For a few months now, a statue of a bicycle representing the Tour de France has been in place on the Stadhuisbrug. I’ve taken ground-level photos in the past, but last month while up on the Neudeflat, I got a few more aerial views of the statue. Someday I may get over the Jaarbeursplein to see the big ground design they in place there. I guess I have until next July. For now, enjoy these shots of the statue on the bridge over the Oudegracht. You’ll notice that the Domtoren, in the background of one, was much too tall to be fully included. Also pay attention to the boat going through the canal in the shots, particularly the shot where you can see the man essentially pushing the boat away from the canal walls to get it through a rather tight bend.
OMG, y’all! For the first time in more than a month, I left the house to go somewhere other than work! Six days a week, working two jobs, has left me little time or energy to do much of anything. But a quiet Sunday morning is one of my favorite times to go for a walk and with the heat abating a bit, as well, I set out for a short photo walk.
I had the Stadhuisbrug in mind today for a specific reason. Today is the last 137 kilometers of the Tour de France. Next stop? Utrecht! As I’ve mentioned before, Utrecht will be the site of the Grand Depart for the 2015 Tour de France. Various decorations, signs, and banners have been popping up around town already. The latest is this sculpture on the Stadhuisbrug.
I learned from experience when another sculpture representing the Vrede van Utrecht (Treaty of Utrecht) was in the same spot that it is best to go when few people are around, otherwise it’s almost impossible to get a decent shot. There’s always someone on it or in front of it. Fortunately, the people who were on it today were on the other side and don’t show up too much and the nearby tour group was focused on something else.
I managed to get it from a couple of angles, including with the Wilibrordkerk and its spire in the background, and one with a nice bit of shadow on the ground.
I haven’t followed any of the race this year, despite my best intentions, but I really hope to get to see some of it here next year. They will be going down part of Biltstraat, although I think they turn off before they get to Vino Veritas, but I’d love to see them going under the Domtoren. Regardless, best of luck to the racers today. See you in Utrecht next year!

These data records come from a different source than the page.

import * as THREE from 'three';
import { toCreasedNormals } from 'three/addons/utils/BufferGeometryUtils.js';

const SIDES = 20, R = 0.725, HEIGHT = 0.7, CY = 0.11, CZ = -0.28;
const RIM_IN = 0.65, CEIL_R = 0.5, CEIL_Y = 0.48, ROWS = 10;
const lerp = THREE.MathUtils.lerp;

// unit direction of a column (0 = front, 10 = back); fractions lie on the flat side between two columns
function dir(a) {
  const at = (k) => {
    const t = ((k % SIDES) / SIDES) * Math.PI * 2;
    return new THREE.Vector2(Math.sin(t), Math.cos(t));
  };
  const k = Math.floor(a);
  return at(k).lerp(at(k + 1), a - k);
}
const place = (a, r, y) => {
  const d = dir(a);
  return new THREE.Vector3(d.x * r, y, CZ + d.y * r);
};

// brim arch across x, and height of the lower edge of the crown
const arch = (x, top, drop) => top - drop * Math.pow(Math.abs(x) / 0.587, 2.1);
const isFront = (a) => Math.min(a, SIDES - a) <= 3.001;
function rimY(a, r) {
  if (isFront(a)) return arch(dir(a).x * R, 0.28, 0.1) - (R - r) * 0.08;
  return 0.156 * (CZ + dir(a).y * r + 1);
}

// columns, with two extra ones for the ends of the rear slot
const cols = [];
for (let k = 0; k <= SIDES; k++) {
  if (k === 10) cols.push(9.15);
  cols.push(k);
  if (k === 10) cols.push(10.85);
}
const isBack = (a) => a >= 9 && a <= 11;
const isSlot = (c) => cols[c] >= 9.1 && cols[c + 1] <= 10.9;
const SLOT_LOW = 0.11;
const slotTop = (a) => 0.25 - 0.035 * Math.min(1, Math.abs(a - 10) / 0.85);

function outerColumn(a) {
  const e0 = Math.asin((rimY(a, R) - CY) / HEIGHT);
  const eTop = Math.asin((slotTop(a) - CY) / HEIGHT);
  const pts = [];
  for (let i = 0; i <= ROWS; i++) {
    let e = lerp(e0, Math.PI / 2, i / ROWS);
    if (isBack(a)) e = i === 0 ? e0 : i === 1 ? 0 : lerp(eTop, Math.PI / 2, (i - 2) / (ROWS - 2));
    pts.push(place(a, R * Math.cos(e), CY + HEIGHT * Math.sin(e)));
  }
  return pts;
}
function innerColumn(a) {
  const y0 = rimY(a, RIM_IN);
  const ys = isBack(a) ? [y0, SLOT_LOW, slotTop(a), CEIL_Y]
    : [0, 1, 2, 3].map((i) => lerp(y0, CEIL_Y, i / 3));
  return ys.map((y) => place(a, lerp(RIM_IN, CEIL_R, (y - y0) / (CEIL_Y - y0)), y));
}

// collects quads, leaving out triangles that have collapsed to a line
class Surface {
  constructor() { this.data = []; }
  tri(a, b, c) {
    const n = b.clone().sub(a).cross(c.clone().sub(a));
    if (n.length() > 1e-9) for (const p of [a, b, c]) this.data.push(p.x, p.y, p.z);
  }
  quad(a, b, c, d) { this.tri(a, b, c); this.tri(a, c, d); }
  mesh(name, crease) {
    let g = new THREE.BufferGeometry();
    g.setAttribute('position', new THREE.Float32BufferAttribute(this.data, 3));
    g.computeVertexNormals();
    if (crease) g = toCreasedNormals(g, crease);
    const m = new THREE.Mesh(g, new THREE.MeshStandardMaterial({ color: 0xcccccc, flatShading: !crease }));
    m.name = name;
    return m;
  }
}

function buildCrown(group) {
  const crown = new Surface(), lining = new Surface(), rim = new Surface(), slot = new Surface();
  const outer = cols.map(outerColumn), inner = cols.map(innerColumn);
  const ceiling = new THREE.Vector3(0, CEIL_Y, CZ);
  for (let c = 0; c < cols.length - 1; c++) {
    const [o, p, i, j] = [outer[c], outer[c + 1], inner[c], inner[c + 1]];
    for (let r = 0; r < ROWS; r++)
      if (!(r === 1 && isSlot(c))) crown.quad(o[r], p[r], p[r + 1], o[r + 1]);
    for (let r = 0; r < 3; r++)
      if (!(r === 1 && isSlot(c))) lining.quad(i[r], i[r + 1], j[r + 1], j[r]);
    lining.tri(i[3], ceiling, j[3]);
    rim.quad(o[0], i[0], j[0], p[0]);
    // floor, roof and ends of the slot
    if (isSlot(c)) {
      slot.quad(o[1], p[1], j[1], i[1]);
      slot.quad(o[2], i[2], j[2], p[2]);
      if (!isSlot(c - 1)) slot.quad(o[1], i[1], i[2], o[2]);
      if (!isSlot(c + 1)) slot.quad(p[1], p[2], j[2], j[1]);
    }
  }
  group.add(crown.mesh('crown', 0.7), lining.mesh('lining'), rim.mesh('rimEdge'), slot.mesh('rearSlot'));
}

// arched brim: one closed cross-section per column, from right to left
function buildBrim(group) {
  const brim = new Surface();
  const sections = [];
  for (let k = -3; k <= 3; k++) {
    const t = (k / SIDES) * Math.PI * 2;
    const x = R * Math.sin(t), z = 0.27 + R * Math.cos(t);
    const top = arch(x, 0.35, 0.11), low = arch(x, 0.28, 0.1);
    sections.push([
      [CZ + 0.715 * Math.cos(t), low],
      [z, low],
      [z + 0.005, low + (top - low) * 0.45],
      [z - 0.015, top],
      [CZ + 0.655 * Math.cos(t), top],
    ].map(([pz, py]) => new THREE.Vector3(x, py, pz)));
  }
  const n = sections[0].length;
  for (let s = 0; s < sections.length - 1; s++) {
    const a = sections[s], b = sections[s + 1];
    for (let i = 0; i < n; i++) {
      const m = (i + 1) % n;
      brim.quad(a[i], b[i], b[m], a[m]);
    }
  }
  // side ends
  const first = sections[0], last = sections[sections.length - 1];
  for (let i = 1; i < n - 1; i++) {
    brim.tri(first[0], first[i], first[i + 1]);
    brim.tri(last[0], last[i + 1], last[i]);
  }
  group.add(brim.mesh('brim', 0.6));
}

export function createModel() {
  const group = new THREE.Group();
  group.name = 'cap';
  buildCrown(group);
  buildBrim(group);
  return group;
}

As mentioned previously, the Tour de France Grand Depart in 2015 will take place here in Utrecht. Today, the official routes were announced and there will be a big celebration taking place at the Domplein tonight at 7 p.m.

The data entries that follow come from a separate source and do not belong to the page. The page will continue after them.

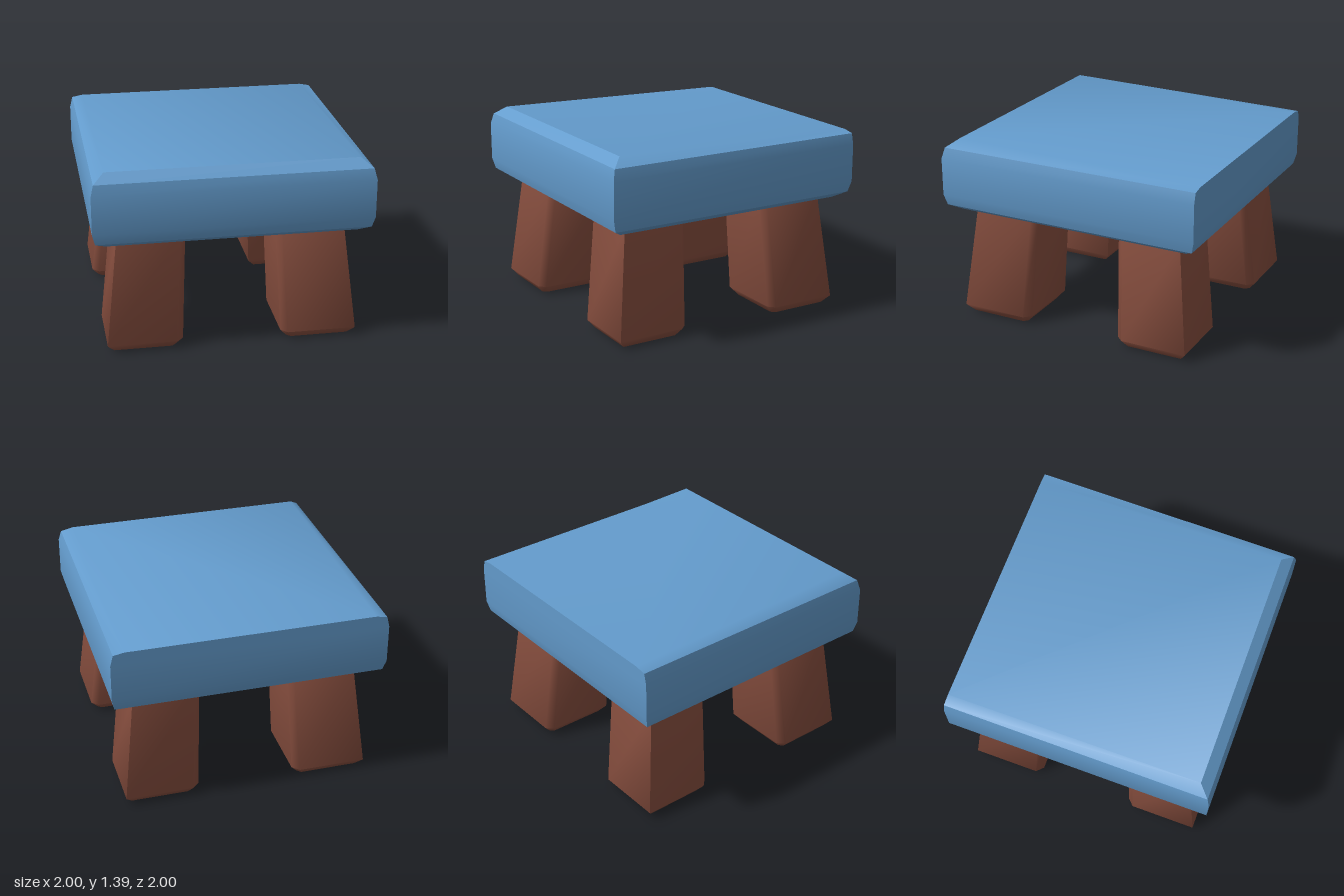
import * as THREE from 'three';
import { toCreasedNormals } from 'three/addons/utils/BufferGeometryUtils.js';

// Closed skin over a stack of rings, each counterclockwise seen from above
function loft(rings, crease) {
  const n = rings[0].length, top = (rings.length - 1) * n, index = [];
  for (let r = 0; r < rings.length - 1; r++) {
    for (let j = 0; j < n; j++) {
      const a = r * n + j, b = r * n + (j + 1) % n;
      index.push(a, b, b + n, a, b + n, a + n);
    }
  }
  for (let j = 1; j < n - 1; j++) {
    index.push(0, j + 1, j, top, top + j, top + j + 1);
  }
  const geometry = new THREE.BufferGeometry();
  geometry.setAttribute('position', new THREE.Float32BufferAttribute(rings.flat(2), 3));
  geometry.setIndex(index);
  return toCreasedNormals(geometry, crease);
}

// Square seat ring; the back edge may differ in depth and height
const seatRing = (h, y, backZ = -h, backY = y) =>
  [[h, y, h], [h, backY, backZ], [-h, backY, backZ], [-h, y, h]];

// Leg ring from inner to outer bound, with its two side corners chamfered
function legRing(inner, outer, y, cut, sx, sz) {
  const ring = [
    [outer, outer], [outer, inner + cut], [outer - cut, inner],
    [inner, inner], [inner, outer - cut], [inner + cut, outer],
  ].map(([x, z]) => [x * sx, y, z * sz]);
  return sx * sz < 0 ? ring.reverse() : ring;
}

export function createModel() {
  const group = new THREE.Group();
  const blue = new THREE.MeshStandardMaterial({ name: 'blue seat', color: 0x639bcc });
  const brown = new THREE.MeshStandardMaterial({ name: 'brown wood', color: 0x8a5040 });

  // Thick bevelled seat, its top falling gently to a square back edge
  const seat = new THREE.Mesh(loft([
    seatRing(0.9, 0.84), seatRing(0.98, 0.89), seatRing(1, 0.97), seatRing(1, 1.25),
    seatRing(0.98, 1.33, -1), seatRing(0.9, 1.39, -1, 1.345),
  ], 0.66), blue);
  seat.name = 'seat';
  group.add(seat);

  // Four splayed, tapering legs
  for (const sx of [-1, 1]) {
    for (const sz of [-1, 1]) {
      const leg = new THREE.Mesh(loft([
        legRing(0.41, 0.86, 0, 0.03, sx, sz),
        legRing(0.36, 0.91, 0.06, 0.05, sx, sz),
        legRing(0.325, 0.82, 0.86, 0.045, sx, sz),
      ], 0.9), brown);
      leg.name = (sz > 0 ? 'front' : 'back') + (sx > 0 ? 'Left' : 'Right') + 'Leg';
      group.add(leg);
    }
  }
  return group;
}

I really wish it was any night other than tonight, because I would like to go. However, today is also the American holiday, Thanksgiving, which involves a big dinner, which will probably be going on at 7 p.m. Sure, it’s just G and I, and we could have postponed it until tomorrow or celebrated whenever we want (or not at all), but I prefer to celebrate the holidays on the actual day whenever possible.
So instead, I wandered around town a bit today and saw some of the decorations going up around town. I knew the Domtoren was flying yellow flags, but I wasn’t expecting the yellow carpets being rolled out everywhere. The Winkel van Sinkel is also home to some of the celebrations tonight, including some of the press conferences.
It looked like the police were even getting in on the yellow decorations. Or maybe they were just wearing their usual yellow hi-viz coats. Because regular people riding bicycles here don’t wear special clothing, but police on horseback do.